(Beginning of Data provided)

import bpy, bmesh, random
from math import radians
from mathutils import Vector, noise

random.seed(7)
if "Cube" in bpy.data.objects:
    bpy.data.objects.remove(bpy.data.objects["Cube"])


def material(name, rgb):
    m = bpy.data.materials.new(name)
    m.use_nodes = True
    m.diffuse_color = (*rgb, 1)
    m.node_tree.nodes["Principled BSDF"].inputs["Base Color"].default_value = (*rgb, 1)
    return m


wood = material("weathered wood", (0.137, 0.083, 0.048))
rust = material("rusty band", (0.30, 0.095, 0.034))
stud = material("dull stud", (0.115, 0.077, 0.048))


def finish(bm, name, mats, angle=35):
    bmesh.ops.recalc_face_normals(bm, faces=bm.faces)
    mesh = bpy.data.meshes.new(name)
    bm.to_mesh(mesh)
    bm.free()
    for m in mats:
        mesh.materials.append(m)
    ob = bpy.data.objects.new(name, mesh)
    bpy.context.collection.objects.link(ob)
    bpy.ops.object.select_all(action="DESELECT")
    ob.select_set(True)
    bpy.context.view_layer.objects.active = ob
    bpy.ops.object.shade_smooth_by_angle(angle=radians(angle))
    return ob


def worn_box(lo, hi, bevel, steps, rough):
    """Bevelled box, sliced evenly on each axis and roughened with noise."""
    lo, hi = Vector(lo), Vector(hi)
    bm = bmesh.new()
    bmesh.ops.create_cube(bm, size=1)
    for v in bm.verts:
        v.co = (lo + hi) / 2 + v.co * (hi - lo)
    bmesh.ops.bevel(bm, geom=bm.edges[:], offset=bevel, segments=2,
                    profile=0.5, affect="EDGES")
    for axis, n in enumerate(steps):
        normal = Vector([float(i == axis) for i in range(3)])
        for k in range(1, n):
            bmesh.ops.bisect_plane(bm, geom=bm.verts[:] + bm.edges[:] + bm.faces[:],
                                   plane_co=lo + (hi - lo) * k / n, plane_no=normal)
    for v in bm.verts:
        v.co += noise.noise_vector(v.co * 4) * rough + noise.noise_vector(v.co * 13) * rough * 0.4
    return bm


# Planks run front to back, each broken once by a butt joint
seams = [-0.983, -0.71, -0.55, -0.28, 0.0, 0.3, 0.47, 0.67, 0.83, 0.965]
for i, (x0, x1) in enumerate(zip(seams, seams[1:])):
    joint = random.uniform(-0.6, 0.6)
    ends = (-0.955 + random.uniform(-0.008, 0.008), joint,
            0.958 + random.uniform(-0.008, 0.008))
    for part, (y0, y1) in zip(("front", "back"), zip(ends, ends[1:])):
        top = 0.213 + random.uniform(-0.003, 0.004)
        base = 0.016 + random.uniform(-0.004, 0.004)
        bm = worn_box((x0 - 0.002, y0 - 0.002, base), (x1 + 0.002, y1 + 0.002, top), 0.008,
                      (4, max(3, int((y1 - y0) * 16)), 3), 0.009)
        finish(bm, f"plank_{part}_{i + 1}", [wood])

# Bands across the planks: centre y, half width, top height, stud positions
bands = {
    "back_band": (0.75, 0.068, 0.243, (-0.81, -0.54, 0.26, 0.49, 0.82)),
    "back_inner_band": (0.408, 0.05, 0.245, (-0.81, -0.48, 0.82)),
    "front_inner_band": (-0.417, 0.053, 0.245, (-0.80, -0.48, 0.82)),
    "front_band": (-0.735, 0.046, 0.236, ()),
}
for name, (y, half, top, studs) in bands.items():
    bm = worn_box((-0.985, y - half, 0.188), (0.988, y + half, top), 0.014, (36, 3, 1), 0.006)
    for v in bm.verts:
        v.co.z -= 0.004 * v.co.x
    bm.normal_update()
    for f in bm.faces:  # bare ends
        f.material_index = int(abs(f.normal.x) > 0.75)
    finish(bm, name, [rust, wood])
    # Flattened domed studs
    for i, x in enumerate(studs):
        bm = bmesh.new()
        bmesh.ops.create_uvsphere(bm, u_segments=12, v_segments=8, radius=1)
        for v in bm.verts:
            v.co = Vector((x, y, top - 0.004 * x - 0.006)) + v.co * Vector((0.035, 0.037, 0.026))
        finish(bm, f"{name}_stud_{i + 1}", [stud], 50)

(End of Data provided)

:: Work instructions ::
What is needed is every line of the records that contains the word "enumerate".

:: Solution ::
    for axis, n in enumerate(steps):
for i, (x0, x1) in enumerate(zip(seams, seams[1:])):
    for i, x in enumerate(studs):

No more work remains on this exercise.